About this exercise: Your answer must be an exact copy of the entries below, with no pictures in it.

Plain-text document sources
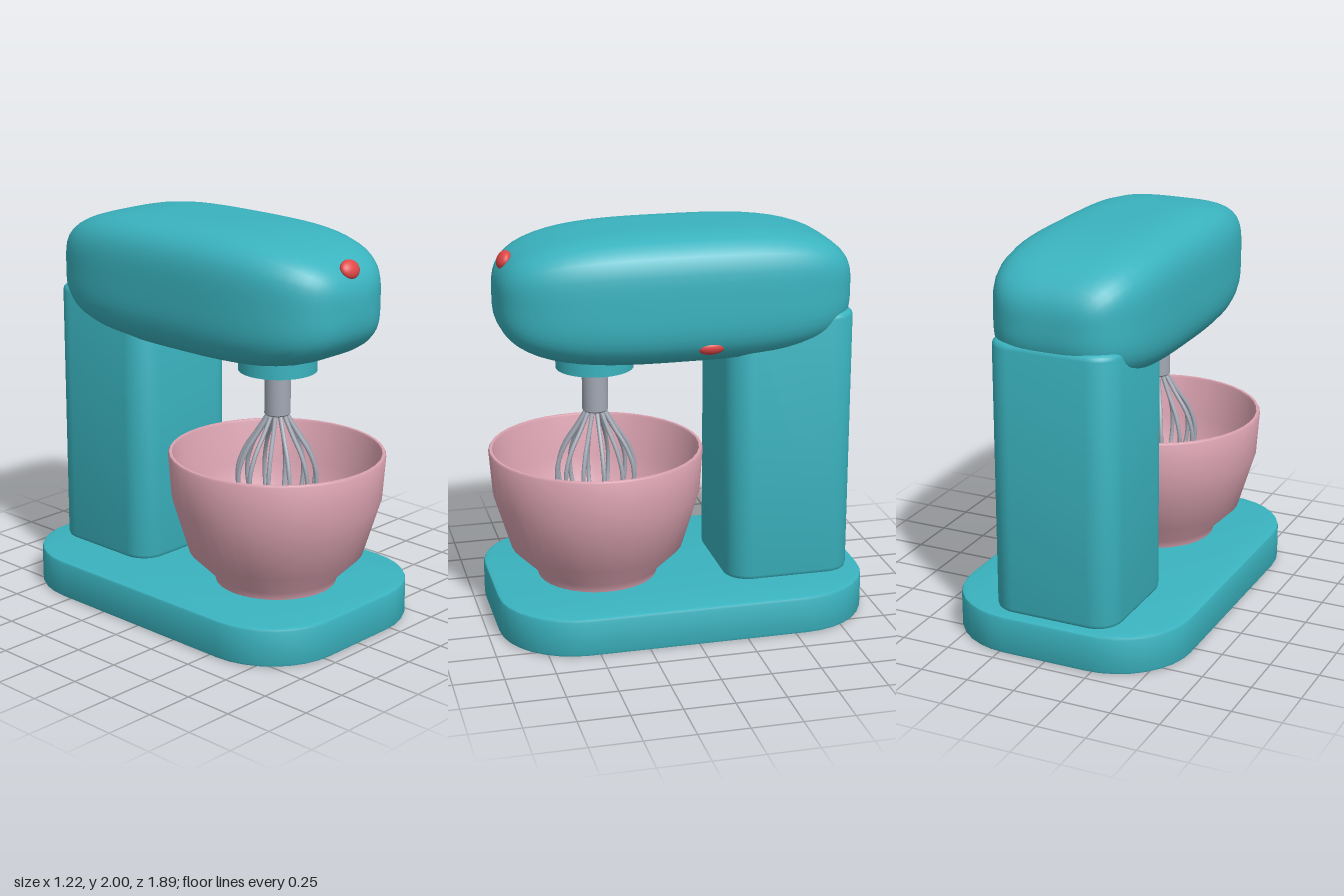
import * as THREE from 'three';
import { mergeVertices, toCreasedNormals } from 'three/addons/utils/BufferGeometryUtils.js';

const WORK_Z = 0.39; // shared axis of bowl, whisk and drive

function material(name, color) {
  const m = new THREE.MeshStandardMaterial({ color });
  m.name = name;
  return m;
}

// Upright slab with rounded corners and softened top and bottom edges
function roundedSlab(halfX, z0, z1, y0, y1, radius, bevel, cornerSegments, bevelSegments) {
  const w = halfX - bevel, h = (z1 - z0) / 2 - bevel, r = radius - bevel;
  const shape = new THREE.Shape();
  shape.moveTo(w, -h + r);
  shape.absarc(w - r, h - r, r, 0, Math.PI / 2);
  shape.absarc(-w + r, h - r, r, Math.PI / 2, Math.PI);
  shape.absarc(-w + r, -h + r, r, Math.PI, Math.PI * 1.5);
  shape.absarc(w - r, -h + r, r, Math.PI * 1.5, Math.PI * 2);
  const geo = new THREE.ExtrudeGeometry(shape, {
    depth: y1 - y0 - 2 * bevel, curveSegments: cornerSegments,
    bevelEnabled: true, bevelSize: bevel, bevelThickness: bevel, bevelSegments,
  });
  geo.rotateX(-Math.PI / 2);
  geo.translate(0, y0 + bevel, (z0 + z1) / 2);
  return toCreasedNormals(geo, 0.7);
}

// Soft box: a sphere pushed out to a squarish section and blunt ends
function headGeometry() {
  const geo = new THREE.SphereGeometry(1, 56, 40);
  geo.rotateX(Math.PI / 2);
  const p = geo.attributes.position;
  const norm = (a, b, n) => Math.pow(Math.pow(Math.abs(a), n) + Math.pow(Math.abs(b), n), 1 / n);
  const fall = (z, n) => Math.pow(Math.max(0, 1 - Math.pow(Math.abs(z), n)), 1 / n);
  for (let i = 0; i < p.count; i++) {
    const x = p.getX(i), y = p.getY(i), c = p.getZ(i);
    const s = Math.hypot(x, y);
    if (s < 1e-5) {
      p.setXYZ(i, 0, 1.67, Math.sign(c) * 0.885);
      continue;
    }
    const z = c / norm(c, s, 3);
    const k = norm(x / s, y / s, y > 0 ? 4 : 3.5);
    const wide = 0.413 * fall(z, z > 0 ? 3.1 : 3.8);
    const tall = 0.33 * fall(z, 3.05);
    p.setXYZ(i, (x / s / k) * wide, 1.67 + (y / s / k) * tall, z * 0.885);
  }
  geo.deleteAttribute('uv');
  geo.deleteAttribute('normal');
  const merged = mergeVertices(geo, 1e-5);
  merged.computeVertexNormals();
  return merged;
}

export function createModel() {
  const model = new THREE.Group();
  model.name = 'standMixer';
  const teal = material('teal enamel', 0x3ab3bf);
  const pink = material('pink bowl', 0xdba3b1);
  const steel = material('grey steel', 0xa2a8b4);
  const red = material('red control', 0xe04848);

  const add = (name, geo, mat, x = 0, y = 0, z = 0, parent = model) => {
    const mesh = new THREE.Mesh(geo, mat);
    mesh.name = name;
    mesh.position.set(x, y, z);
    parent.add(mesh);
    return mesh;
  };

  // Body
  add('base', roundedSlab(0.61, -0.943, 0.943, 0, 0.197, 0.39, 0.015, 4, 2), teal);
  add('column', roundedSlab(0.33, -0.88, -0.225, 0.185, 1.57, 0.13, 0.03, 6, 3), teal);
  add('head', headGeometry(), teal);

  // Drive under the head
  add('driveCollar', new THREE.CylinderGeometry(0.195, 0.195, 0.13, 32), teal, 0, 1.355, WORK_Z);
  const shaftProfile = [[0, 1.06], [0.058, 1.06], [0.065, 1.068], [0.065, 1.32], [0, 1.32]];
  const lathe = (pts, n) => toCreasedNormals(
    new THREE.LatheGeometry(pts.map(([r, y]) => new THREE.Vector2(r, y)), n), 0.6);
  add('driveShaft', lathe(shaftProfile, 24), steel, 0, 0, WORK_Z);

  // Bowl: outside from the foot up, over the rim, then down the inside
  add('bowl', lathe([
    [0, 0.198], [0.305, 0.198], [0.315, 0.235], [0.44, 0.36], [0.525, 0.64], [0.541, 0.862],
    [0.536, 0.872], [0.522, 0.872], [0.518, 0.862], [0.503, 0.645], [0.42, 0.375], [0.3, 0.255], [0, 0.25],
  ], 40), pink, 0, 0, WORK_Z);

  // Whisk: wire loops turned about the shaft
  const whisk = new THREE.Group();
  whisk.name = 'whisk';
  whisk.position.z = WORK_Z;
  model.add(whisk);
  const half = [[0.035, 1.08], [0.095, 0.98], [0.165, 0.87], [0.2, 0.76], [0.185, 0.63], [0.11, 0.51]];
  const points = [
    ...half.map(([r, y]) => new THREE.Vector3(r, y, 0)),
    new THREE.Vector3(0, 0.465, 0),
    ...half.slice().reverse().map(([r, y]) => new THREE.Vector3(-r, y, 0)),
  ];
  const wire = new THREE.TubeGeometry(new THREE.CatmullRomCurve3(points), 44, 0.011, 8);
  const loops = 6;
  for (let i = 0; i < loops; i++) {
    add('whiskWire', wire, steel, 0, 0, 0, whisk).rotation.y = (i * Math.PI) / loops;
  }

  // Controls: flattened buttons seated on the head
  const button = new THREE.SphereGeometry(1, 24, 16);
  const frontButton = add('frontButton', button, red, 0, 1.86, 0.832);
  frontButton.scale.set(0.06, 0.048, 0.032);
  frontButton.rotation.x = -0.5;
  const sideSwitch = add('speedSwitch', button, red, 0.368, 1.452, -0.11);
  sideSwitch.scale.set(0.028, 0.036, 0.068);
  sideSwitch.rotation.z = -0.6;

  return model;
}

Written response:
import * as THREE from 'three';
import { mergeVertices, toCreasedNormals } from 'three/addons/utils/BufferGeometryUtils.js';

const WORK_Z = 0.39; // shared axis of bowl, whisk and drive

function material(name, color) {
  const m = new THREE.MeshStandardMaterial({ color });
  m.name = name;
  return m;
}

// Upright slab with rounded corners and softened top and bottom edges
function roundedSlab(halfX, z0, z1, y0, y1, radius, bevel, cornerSegments, bevelSegments) {
  const w = halfX - bevel, h = (z1 - z0) / 2 - bevel, r = radius - bevel;
  const shape = new THREE.Shape();
  shape.moveTo(w, -h + r);
  shape.absarc(w - r, h - r, r, 0, Math.PI / 2);
  shape.absarc(-w + r, h - r, r, Math.PI / 2, Math.PI);
  shape.absarc(-w + r, -h + r, r, Math.PI, Math.PI * 1.5);
  shape.absarc(w - r, -h + r, r, Math.PI * 1.5, Math.PI * 2);
  const geo = new THREE.ExtrudeGeometry(shape, {
    depth: y1 - y0 - 2 * bevel, curveSegments: cornerSegments,
    bevelEnabled: true, bevelSize: bevel, bevelThickness: bevel, bevelSegments,
  });
  geo.rotateX(-Math.PI / 2);
  geo.translate(0, y0 + bevel, (z0 + z1) / 2);
  return toCreasedNormals(geo, 0.7);
}

// Soft box: a sphere pushed out to a squarish section and blunt ends
function headGeometry() {
  const geo = new THREE.SphereGeometry(1, 56, 40);
  geo.rotateX(Math.PI / 2);
  const p = geo.attributes.position;
  const norm = (a, b, n) => Math.pow(Math.pow(Math.abs(a), n) + Math.pow(Math.abs(b), n), 1 / n);
  const fall = (z, n) => Math.pow(Math.max(0, 1 - Math.pow(Math.abs(z), n)), 1 / n);
  for (let i = 0; i < p.count; i++) {
    const x = p.getX(i), y = p.getY(i), c = p.getZ(i);
    const s = Math.hypot(x, y);
    if (s < 1e-5) {
      p.setXYZ(i, 0, 1.67, Math.sign(c) * 0.885);
      continue;
    }
    const z = c / norm(c, s, 3);
    const k = norm(x / s, y / s, y > 0 ? 4 : 3.5);
    const wide = 0.413 * fall(z, z > 0 ? 3.1 : 3.8);
    const tall = 0.33 * fall(z, 3.05);
    p.setXYZ(i, (x / s / k) * wide, 1.67 + (y / s / k) * tall, z * 0.885);
  }
  geo.deleteAttribute('uv');
  geo.deleteAttribute('normal');
  const merged = mergeVertices(geo, 1e-5);
  merged.computeVertexNormals();
  return merged;
}

export function createModel() {
  const model = new THREE.Group();
  model.name = 'standMixer';
  const teal = material('teal enamel', 0x3ab3bf);
  const pink = material('pink bowl', 0xdba3b1);
  const steel = material('grey steel', 0xa2a8b4);
  const red = material('red control', 0xe04848);

  const add = (name, geo, mat, x = 0, y = 0, z = 0, parent = model) => {
    const mesh = new THREE.Mesh(geo, mat);
    mesh.name = name;
    mesh.position.set(x, y, z);
    parent.add(mesh);
    return mesh;
  };

  // Body
  add('base', roundedSlab(0.61, -0.943, 0.943, 0, 0.197, 0.39, 0.015, 4, 2), teal);
  add('column', roundedSlab(0.33, -0.88, -0.225, 0.185, 1.57, 0.13, 0.03, 6, 3), teal);
  add('head', headGeometry(), teal);

  // Drive under the head
  add('driveCollar', new THREE.CylinderGeometry(0.195, 0.195, 0.13, 32), teal, 0, 1.355, WORK_Z);
  const shaftProfile = [[0, 1.06], [0.058, 1.06], [0.065, 1.068], [0.065, 1.32], [0, 1.32]];
  const lathe = (pts, n) => toCreasedNormals(
    new THREE.LatheGeometry(pts.map(([r, y]) => new THREE.Vector2(r, y)), n), 0.6);
  add('driveShaft', lathe(shaftProfile, 24), steel, 0, 0, WORK_Z);

  // Bowl: outside from the foot up, over the rim, then down the inside
  add('bowl', lathe([
    [0, 0.198], [0.305, 0.198], [0.315, 0.235], [0.44, 0.36], [0.525, 0.64], [0.541, 0.862],
    [0.536, 0.872], [0.522, 0.872], [0.518, 0.862], [0.503, 0.645], [0.42, 0.375], [0.3, 0.255], [0, 0.25],
  ], 40), pink, 0, 0, WORK_Z);

  // Whisk: wire loops turned about the shaft
  const whisk = new THREE.Group();
  whisk.name = 'whisk';
  whisk.position.z = WORK_Z;
  model.add(whisk);
  const half = [[0.035, 1.08], [0.095, 0.98], [0.165, 0.87], [0.2, 0.76], [0.185, 0.63], [0.11, 0.51]];
  const points = [
    ...half.map(([r, y]) => new THREE.Vector3(r, y, 0)),
    new THREE.Vector3(0, 0.465, 0),
    ...half.slice().reverse().map(([r, y]) => new THREE.Vector3(-r, y, 0)),
  ];
  const wire = new THREE.TubeGeometry(new THREE.CatmullRomCurve3(points), 44, 0.011, 8);
  const loops = 6;
  for (let i = 0; i < loops; i++) {
    add('whiskWire', wire, steel, 0, 0, 0, whisk).rotation.y = (i * Math.PI) / loops;
  }

  // Controls: flattened buttons seated on the head
  const button = new THREE.SphereGeometry(1, 24, 16);
  const frontButton = add('frontButton', button, red, 0, 1.86, 0.832);
  frontButton.scale.set(0.06, 0.048, 0.032);
  frontButton.rotation.x = -0.5;
  const sideSwitch = add('speedSwitch', button, red, 0.368, 1.452, -0.11);
  sideSwitch.scale.set(0.028, 0.036, 0.068);
  sideSwitch.rotation.z = -0.6;

  return model;
}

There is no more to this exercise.